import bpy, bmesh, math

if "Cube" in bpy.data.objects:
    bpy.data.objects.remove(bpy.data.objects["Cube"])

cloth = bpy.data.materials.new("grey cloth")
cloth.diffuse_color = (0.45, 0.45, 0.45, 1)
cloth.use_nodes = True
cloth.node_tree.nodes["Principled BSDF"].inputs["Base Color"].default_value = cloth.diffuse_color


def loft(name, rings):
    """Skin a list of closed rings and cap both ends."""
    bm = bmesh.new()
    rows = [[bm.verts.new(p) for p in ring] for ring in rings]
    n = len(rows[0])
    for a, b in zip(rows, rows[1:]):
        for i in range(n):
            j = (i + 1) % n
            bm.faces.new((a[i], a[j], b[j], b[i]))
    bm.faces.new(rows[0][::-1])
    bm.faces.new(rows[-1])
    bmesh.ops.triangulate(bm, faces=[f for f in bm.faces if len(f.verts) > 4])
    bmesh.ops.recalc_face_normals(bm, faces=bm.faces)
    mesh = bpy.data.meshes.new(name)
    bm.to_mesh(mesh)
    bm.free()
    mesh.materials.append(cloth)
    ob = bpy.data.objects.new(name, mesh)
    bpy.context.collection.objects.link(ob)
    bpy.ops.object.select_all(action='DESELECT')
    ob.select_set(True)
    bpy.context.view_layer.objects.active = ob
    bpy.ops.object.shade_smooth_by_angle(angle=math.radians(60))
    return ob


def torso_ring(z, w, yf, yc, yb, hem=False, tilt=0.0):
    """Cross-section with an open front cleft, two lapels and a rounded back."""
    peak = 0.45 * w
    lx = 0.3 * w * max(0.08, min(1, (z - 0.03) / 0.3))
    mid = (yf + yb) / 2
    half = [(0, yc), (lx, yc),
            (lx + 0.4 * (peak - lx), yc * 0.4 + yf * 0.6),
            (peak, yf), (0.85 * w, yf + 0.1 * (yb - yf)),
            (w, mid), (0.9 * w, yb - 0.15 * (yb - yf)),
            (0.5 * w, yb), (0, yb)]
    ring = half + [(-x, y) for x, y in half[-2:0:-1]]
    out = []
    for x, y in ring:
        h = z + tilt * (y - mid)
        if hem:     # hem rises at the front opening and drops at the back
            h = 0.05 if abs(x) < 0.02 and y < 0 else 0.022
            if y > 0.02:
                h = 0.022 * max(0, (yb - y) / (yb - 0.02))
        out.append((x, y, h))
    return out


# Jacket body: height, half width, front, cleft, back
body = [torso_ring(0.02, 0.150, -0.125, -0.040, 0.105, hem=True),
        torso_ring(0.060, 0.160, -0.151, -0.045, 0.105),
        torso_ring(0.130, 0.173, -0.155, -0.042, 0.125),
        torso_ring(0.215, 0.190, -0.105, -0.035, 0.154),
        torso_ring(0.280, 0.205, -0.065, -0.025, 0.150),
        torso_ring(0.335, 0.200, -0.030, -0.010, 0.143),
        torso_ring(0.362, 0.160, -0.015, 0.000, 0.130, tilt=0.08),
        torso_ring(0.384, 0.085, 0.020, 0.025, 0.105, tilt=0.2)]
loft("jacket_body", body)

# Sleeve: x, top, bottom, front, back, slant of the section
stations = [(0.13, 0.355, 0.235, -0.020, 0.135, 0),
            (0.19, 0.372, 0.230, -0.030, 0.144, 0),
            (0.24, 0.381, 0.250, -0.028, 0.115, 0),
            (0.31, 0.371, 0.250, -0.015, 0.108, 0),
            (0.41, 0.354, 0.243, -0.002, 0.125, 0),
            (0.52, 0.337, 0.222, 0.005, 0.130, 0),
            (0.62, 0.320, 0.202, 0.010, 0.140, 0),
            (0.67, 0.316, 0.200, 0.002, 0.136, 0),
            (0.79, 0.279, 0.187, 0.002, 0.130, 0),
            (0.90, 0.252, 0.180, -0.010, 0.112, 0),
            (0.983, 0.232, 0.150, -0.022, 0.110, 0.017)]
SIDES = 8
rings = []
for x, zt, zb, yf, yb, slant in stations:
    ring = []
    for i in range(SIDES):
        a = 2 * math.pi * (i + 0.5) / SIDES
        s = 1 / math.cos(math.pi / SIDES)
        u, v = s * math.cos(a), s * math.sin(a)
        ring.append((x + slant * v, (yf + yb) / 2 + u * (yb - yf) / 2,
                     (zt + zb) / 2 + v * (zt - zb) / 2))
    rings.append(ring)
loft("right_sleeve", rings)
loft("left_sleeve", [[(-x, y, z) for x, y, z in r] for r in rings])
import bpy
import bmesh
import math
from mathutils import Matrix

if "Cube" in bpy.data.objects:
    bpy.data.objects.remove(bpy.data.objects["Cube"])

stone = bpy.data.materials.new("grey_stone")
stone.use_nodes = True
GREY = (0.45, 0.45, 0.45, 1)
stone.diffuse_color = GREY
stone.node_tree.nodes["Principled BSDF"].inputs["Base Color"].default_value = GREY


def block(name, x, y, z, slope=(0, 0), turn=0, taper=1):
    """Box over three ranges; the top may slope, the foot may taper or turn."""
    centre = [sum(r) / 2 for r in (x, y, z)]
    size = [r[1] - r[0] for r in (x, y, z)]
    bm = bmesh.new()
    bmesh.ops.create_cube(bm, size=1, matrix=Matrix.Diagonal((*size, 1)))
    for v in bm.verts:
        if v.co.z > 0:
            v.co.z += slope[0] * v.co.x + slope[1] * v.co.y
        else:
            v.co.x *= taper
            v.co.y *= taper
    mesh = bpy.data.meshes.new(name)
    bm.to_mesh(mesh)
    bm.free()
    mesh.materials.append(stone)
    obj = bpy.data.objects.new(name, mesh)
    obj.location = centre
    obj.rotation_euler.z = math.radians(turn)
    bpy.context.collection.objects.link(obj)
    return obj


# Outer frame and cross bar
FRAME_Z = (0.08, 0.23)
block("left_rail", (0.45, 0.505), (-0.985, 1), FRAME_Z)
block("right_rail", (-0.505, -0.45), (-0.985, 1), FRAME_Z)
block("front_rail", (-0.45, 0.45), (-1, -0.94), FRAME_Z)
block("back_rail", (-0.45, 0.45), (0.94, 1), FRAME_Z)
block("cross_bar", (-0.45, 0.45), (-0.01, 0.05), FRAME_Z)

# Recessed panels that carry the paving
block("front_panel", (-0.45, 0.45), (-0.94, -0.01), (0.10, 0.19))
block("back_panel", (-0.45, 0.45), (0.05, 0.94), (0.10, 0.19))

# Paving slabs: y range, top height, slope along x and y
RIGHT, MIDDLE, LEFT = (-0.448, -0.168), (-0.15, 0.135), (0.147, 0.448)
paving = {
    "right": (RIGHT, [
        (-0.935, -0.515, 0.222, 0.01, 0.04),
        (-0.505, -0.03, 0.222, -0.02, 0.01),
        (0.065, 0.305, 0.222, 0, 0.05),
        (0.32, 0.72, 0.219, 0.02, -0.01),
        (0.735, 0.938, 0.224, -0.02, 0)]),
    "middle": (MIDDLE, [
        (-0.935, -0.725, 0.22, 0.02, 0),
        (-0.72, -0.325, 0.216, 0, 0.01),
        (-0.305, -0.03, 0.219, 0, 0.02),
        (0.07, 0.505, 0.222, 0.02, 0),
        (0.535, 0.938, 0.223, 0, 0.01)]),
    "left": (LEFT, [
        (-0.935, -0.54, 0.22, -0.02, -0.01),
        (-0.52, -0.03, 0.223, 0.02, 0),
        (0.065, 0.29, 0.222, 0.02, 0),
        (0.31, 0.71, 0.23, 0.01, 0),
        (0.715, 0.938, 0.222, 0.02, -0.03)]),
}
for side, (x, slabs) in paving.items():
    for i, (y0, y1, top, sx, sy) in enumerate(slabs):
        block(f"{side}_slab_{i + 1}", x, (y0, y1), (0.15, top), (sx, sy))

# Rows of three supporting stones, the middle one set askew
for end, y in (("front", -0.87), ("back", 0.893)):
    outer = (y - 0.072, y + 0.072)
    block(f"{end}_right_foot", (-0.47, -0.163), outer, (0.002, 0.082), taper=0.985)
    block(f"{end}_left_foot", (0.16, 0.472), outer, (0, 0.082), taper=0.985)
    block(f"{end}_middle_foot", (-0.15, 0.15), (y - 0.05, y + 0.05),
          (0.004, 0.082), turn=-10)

+ + + + +

Reply with a number only, showing how many lines of the material contain the word "data".

10